Task prompt >> Every entry below should be reproduced exactly, with all pictures left out.

** Opening Given data block **

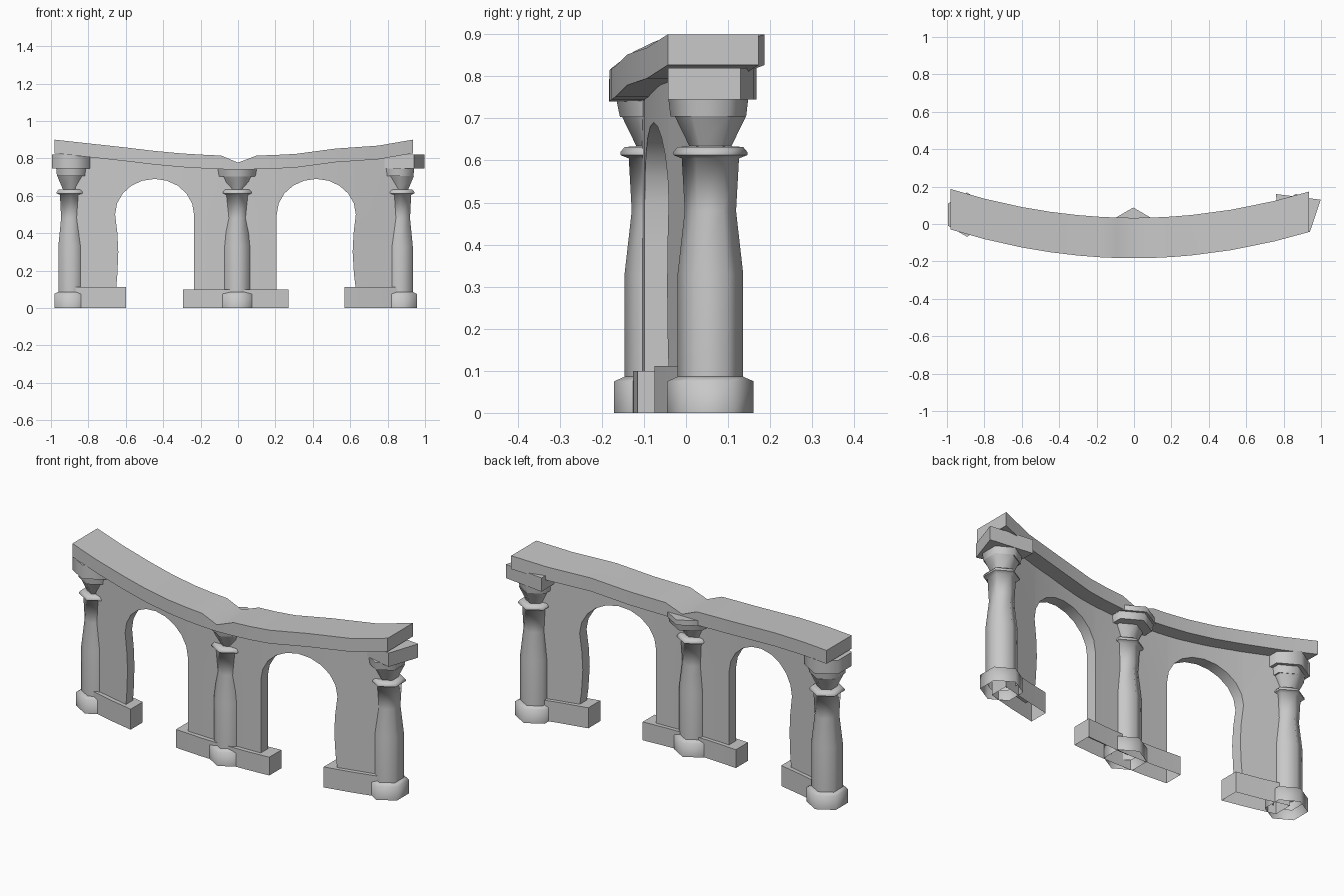
import bpy, bmesh, math

if "Cube" in bpy.data.objects:
    bpy.data.objects.remove(bpy.data.objects["Cube"])

stone = bpy.data.materials.new("grey stone")
stone.diffuse_color = (0.58, 0.58, 0.58, 1)
stone.use_nodes = True
stone.node_tree.nodes["Principled BSDF"].inputs["Base Color"].default_value = stone.diffuse_color


def curve_y(x):
    # plan curve shared by the walls, plinths and coping
    return -0.075 + 0.16 * x * x


def finish(name, bm, angle=65):
    bmesh.ops.remove_doubles(bm, verts=bm.verts[:], dist=0.0005)
    bmesh.ops.recalc_face_normals(bm, faces=bm.faces[:])
    me = bpy.data.meshes.new(name)
    bm.to_mesh(me)
    bm.free()
    ob = bpy.data.objects.new(name, me)
    bpy.context.collection.objects.link(ob)
    me.materials.append(stone)
    bpy.ops.object.select_all(action='DESELECT')
    ob.select_set(True)
    bpy.context.view_layer.objects.active = ob
    bpy.ops.object.shade_smooth_by_angle(angle=math.radians(angle))


def lathe(name, x, y, profile, cap_bottom=False, turn=90):
    # six-sided stack of (radius, height) rings
    bm = bmesh.new()
    rings = []
    for r, z in profile:
        rings.append([bm.verts.new((x + r * math.cos(math.radians(turn + 60 * i)),
                                    y + r * math.sin(math.radians(turn + 60 * i)), z))
                      for i in range(6)])
    for a, b in zip(rings, rings[1:]):
        for i in range(6):
            j = (i + 1) % 6
            bm.faces.new((a[i], a[j], b[j], b[i]))
    bm.faces.new(rings[-1])
    if cap_bottom:
        bm.faces.new(rings[0][::-1])
    finish(name, bm)


def sweep(name, stations, half, open_bottom=False):
    # rectangular bar along the plan curve; stations are (x, z low, z high)
    bm = bmesh.new()
    rings = []
    for x, lo, hi in stations:
        y = curve_y(x)
        rings.append([bm.verts.new(p) for p in ((x, y - half, lo), (x, y + half, lo),
                                                (x, y + half, hi), (x, y - half, hi))])
    for a, b in zip(rings, rings[1:]):
        for i in range(1 if open_bottom else 0, 4):
            j = (i + 1) % 4
            bm.faces.new((a[i], a[j], b[j], b[i]))
    bm.faces.new(rings[0])
    bm.faces.new(rings[-1])
    finish(name, bm)


# sagging coping along the top
coping = [(-0.98, 0.90), (-0.8, 0.88), (-0.6, 0.858), (-0.45, 0.84), (-0.3, 0.826),
          (-0.18, 0.819), (-0.09, 0.815), (0, 0.777), (0.1, 0.815), (0.2, 0.818), (0.31, 0.824),
          (0.52, 0.852), (0.75, 0.868), (0.935, 0.90)]
sweep("coping", [(x, 0.74 if x == 0 else z - 0.073, z) for x, z in coping], 0.108)


def wall_top(x):
    for (a, za), (b, zb) in zip(coping, coping[1:]):
        if a <= x <= b:
            return za + (zb - za) * (x - a) / (b - a) - 0.035


# pierced wall with two arches
bm = bmesh.new()


def panel(points):
    bm.faces.new([bm.verts.new((x, curve_y(x) - 0.03, z)) for x, z in points])


levels = [0.06, 0.18, 0.3, 0.4, 0.5]
for s, outer, mid, inner in ((-1, [0.655, 0.645, 0.64, 0.645, 0.657], 0.235, 0),
                             (1, [0.635, 0.62, 0.613, 0.618, 0.63], 0.207, 0)):
    # outer pier and half of the middle pier
    end = 0.87
    for i in range(4):
        z0, z1 = levels[i], levels[i + 1]
        panel([(s * outer[i], z0), (s * end, z0), (s * end, z1), (s * outer[i + 1], z1)])
        panel([(0, z0), (s * mid, z0), (s * mid, z1), (0, z1)])
    e = outer[-1]
    panel([(s * e, 0.5), (s * end, 0.5), (s * end, wall_top(s * end)), (s * e, wall_top(s * e))])
    panel([(0, 0.5), (s * mid, 0.5), (s * mid, wall_top(s * mid)), (0, wall_top(0))])
    # spandrel over the arch
    c, r = (e + mid) / 2, (e - mid) / 2
    arch = [(s * (c - r * math.cos(math.pi * i / 10)),
             0.5 + 0.19 * math.sin(math.pi * i / 10)) for i in range(11)]
    for p, q in zip(arch, arch[1:]):
        panel([p, q, (q[0], wall_top(q[0])), (p[0], wall_top(p[0]))])
bmesh.ops.remove_doubles(bm, verts=bm.verts[:], dist=0.0005)
bmesh.ops.recalc_face_normals(bm, faces=bm.faces[:])
ret = bmesh.ops.extrude_face_region(bm, geom=bm.faces[:], use_keep_orig=True)
for v in ret["geom"]:
    if isinstance(v, bmesh.types.BMVert):
        v.co.y += 0.06
finish("arched_wall", bm, 50)

# plinths under the piers
for name, xs, h in (("middle_plinth", (-0.295, -0.14, 0, 0.13, 0.27), 0.1),
                    ("left_plinth", (-0.88, -0.74, -0.6), 0.112),
                    ("right_plinth", (0.57, 0.72, 0.875), 0.112)):
    sweep(name, [(x, 0, h) for x in xs], 0.052, True)

# columns: base, waisted shaft, neck ring and flared capital
base = [(0.103, 0), (0.103, 0.075), (0.078, 0.086)]
shaft = [(0.078, 0.04), (0.078, 0.33), (0.061, 0.48), (0.068, 0.605), (0.088, 0.613),
         (0.088, 0.62), (0.078, 0.632), (0.05, 0.634), (0.085, 0.706)]
for side, x, y in (("left", -0.893, 0.058), ("middle", -0.004, -0.068), ("right", 0.867, 0.058)):
    lathe(side + "_column_base", x, y, base)
    lathe(side + "_column_shaft", x, y, shaft)

# stepped slabs on the capitals
lathe("left_lower_slab", -0.89, 0.053, [(0.09, 0.705), (0.095, 0.747)], True)
lathe("left_upper_slab", -0.893, 0.05, [(0.118, 0.745), (0.118, 0.82)], True)
lathe("middle_lower_slab", -0.004, -0.045, [(0.112, 0.703), (0.12, 0.742)], True)
lathe("middle_upper_slab", -0.004, -0.033, [(0.121, 0.74), (0.121, 0.768)], True)
lathe("right_lower_slab", 0.86, 0.053, [(0.09, 0.705), (0.095, 0.747)], True)
bm = bmesh.new()
corners = [(0.998, 0.13), (0.76, 0.16), (0.765, 0.0), (0.94, -0.043)]
low, high = [[bm.verts.new((x, y, z)) for x, y in corners] for z in (0.745, 0.82)]
for i in range(4):
    j = (i + 1) % 4
    bm.faces.new((low[i], low[j], high[j], high[i]))
bm.faces.new(low)
bm.faces.new(high)
finish("right_upper_slab", bm)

** Closing Given data block **

Solved exercise >>
import bpy, bmesh, math

if "Cube" in bpy.data.objects:
    bpy.data.objects.remove(bpy.data.objects["Cube"])

stone = bpy.data.materials.new("grey stone")
stone.diffuse_color = (0.58, 0.58, 0.58, 1)
stone.use_nodes = True
stone.node_tree.nodes["Principled BSDF"].inputs["Base Color"].default_value = stone.diffuse_color


def curve_y(x):
    # plan curve shared by the walls, plinths and coping
    return -0.075 + 0.16 * x * x


def finish(name, bm, angle=65):
    bmesh.ops.remove_doubles(bm, verts=bm.verts[:], dist=0.0005)
    bmesh.ops.recalc_face_normals(bm, faces=bm.faces[:])
    me = bpy.data.meshes.new(name)
    bm.to_mesh(me)
    bm.free()
    ob = bpy.data.objects.new(name, me)
    bpy.context.collection.objects.link(ob)
    me.materials.append(stone)
    bpy.ops.object.select_all(action='DESELECT')
    ob.select_set(True)
    bpy.context.view_layer.objects.active = ob
    bpy.ops.object.shade_smooth_by_angle(angle=math.radians(angle))


def lathe(name, x, y, profile, cap_bottom=False, turn=90):
    # six-sided stack of (radius, height) rings
    bm = bmesh.new()
    rings = []
    for r, z in profile:
        rings.append([bm.verts.new((x + r * math.cos(math.radians(turn + 60 * i)),
                                    y + r * math.sin(math.radians(turn + 60 * i)), z))
                      for i in range(6)])
    for a, b in zip(rings, rings[1:]):
        for i in range(6):
            j = (i + 1) % 6
            bm.faces.new((a[i], a[j], b[j], b[i]))
    bm.faces.new(rings[-1])
    if cap_bottom:
        bm.faces.new(rings[0][::-1])
    finish(name, bm)


def sweep(name, stations, half, open_bottom=False):
    # rectangular bar along the plan curve; stations are (x, z low, z high)
    bm = bmesh.new()
    rings = []
    for x, lo, hi in stations:
        y = curve_y(x)
        rings.append([bm.verts.new(p) for p in ((x, y - half, lo), (x, y + half, lo),
                                                (x, y + half, hi), (x, y - half, hi))])
    for a, b in zip(rings, rings[1:]):
        for i in range(1 if open_bottom else 0, 4):
            j = (i + 1) % 4
            bm.faces.new((a[i], a[j], b[j], b[i]))
    bm.faces.new(rings[0])
    bm.faces.new(rings[-1])
    finish(name, bm)


# sagging coping along the top
coping = [(-0.98, 0.90), (-0.8, 0.88), (-0.6, 0.858), (-0.45, 0.84), (-0.3, 0.826),
          (-0.18, 0.819), (-0.09, 0.815), (0, 0.777), (0.1, 0.815), (0.2, 0.818), (0.31, 0.824),
          (0.52, 0.852), (0.75, 0.868), (0.935, 0.90)]
sweep("coping", [(x, 0.74 if x == 0 else z - 0.073, z) for x, z in coping], 0.108)


def wall_top(x):
    for (a, za), (b, zb) in zip(coping, coping[1:]):
        if a <= x <= b:
            return za + (zb - za) * (x - a) / (b - a) - 0.035


# pierced wall with two arches
bm = bmesh.new()


def panel(points):
    bm.faces.new([bm.verts.new((x, curve_y(x) - 0.03, z)) for x, z in points])


levels = [0.06, 0.18, 0.3, 0.4, 0.5]
for s, outer, mid, inner in ((-1, [0.655, 0.645, 0.64, 0.645, 0.657], 0.235, 0),
                             (1, [0.635, 0.62, 0.613, 0.618, 0.63], 0.207, 0)):
    # outer pier and half of the middle pier
    end = 0.87
    for i in range(4):
        z0, z1 = levels[i], levels[i + 1]
        panel([(s * outer[i], z0), (s * end, z0), (s * end, z1), (s * outer[i + 1], z1)])
        panel([(0, z0), (s * mid, z0), (s * mid, z1), (0, z1)])
    e = outer[-1]
    panel([(s * e, 0.5), (s * end, 0.5), (s * end, wall_top(s * end)), (s * e, wall_top(s * e))])
    panel([(0, 0.5), (s * mid, 0.5), (s * mid, wall_top(s * mid)), (0, wall_top(0))])
    # spandrel over the arch
    c, r = (e + mid) / 2, (e - mid) / 2
    arch = [(s * (c - r * math.cos(math.pi * i / 10)),
             0.5 + 0.19 * math.sin(math.pi * i / 10)) for i in range(11)]
    for p, q in zip(arch, arch[1:]):
        panel([p, q, (q[0], wall_top(q[0])), (p[0], wall_top(p[0]))])
bmesh.ops.remove_doubles(bm, verts=bm.verts[:], dist=0.0005)
bmesh.ops.recalc_face_normals(bm, faces=bm.faces[:])
ret = bmesh.ops.extrude_face_region(bm, geom=bm.faces[:], use_keep_orig=True)
for v in ret["geom"]:
    if isinstance(v, bmesh.types.BMVert):
        v.co.y += 0.06
finish("arched_wall", bm, 50)

# plinths under the piers
for name, xs, h in (("middle_plinth", (-0.295, -0.14, 0, 0.13, 0.27), 0.1),
                    ("left_plinth", (-0.88, -0.74, -0.6), 0.112),
                    ("right_plinth", (0.57, 0.72, 0.875), 0.112)):
    sweep(name, [(x, 0, h) for x in xs], 0.052, True)

# columns: base, waisted shaft, neck ring and flared capital
base = [(0.103, 0), (0.103, 0.075), (0.078, 0.086)]
shaft = [(0.078, 0.04), (0.078, 0.33), (0.061, 0.48), (0.068, 0.605), (0.088, 0.613),
         (0.088, 0.62), (0.078, 0.632), (0.05, 0.634), (0.085, 0.706)]
for side, x, y in (("left", -0.893, 0.058), ("middle", -0.004, -0.068), ("right", 0.867, 0.058)):
    lathe(side + "_column_base", x, y, base)
    lathe(side + "_column_shaft", x, y, shaft)

# stepped slabs on the capitals
lathe("left_lower_slab", -0.89, 0.053, [(0.09, 0.705), (0.095, 0.747)], True)
lathe("left_upper_slab", -0.893, 0.05, [(0.118, 0.745), (0.118, 0.82)], True)
lathe("middle_lower_slab", -0.004, -0.045, [(0.112, 0.703), (0.12, 0.742)], True)
lathe("middle_upper_slab", -0.004, -0.033, [(0.121, 0.74), (0.121, 0.768)], True)
lathe("right_lower_slab", 0.86, 0.053, [(0.09, 0.705), (0.095, 0.747)], True)
bm = bmesh.new()
corners = [(0.998, 0.13), (0.76, 0.16), (0.765, 0.0), (0.94, -0.043)]
low, high = [[bm.verts.new((x, y, z)) for x, y in corners] for z in (0.745, 0.82)]
for i in range(4):
    j = (i + 1) % 4
    bm.faces.new((low[i], low[j], high[j], high[i]))
bm.faces.new(low)
bm.faces.new(high)
finish("right_upper_slab", bm)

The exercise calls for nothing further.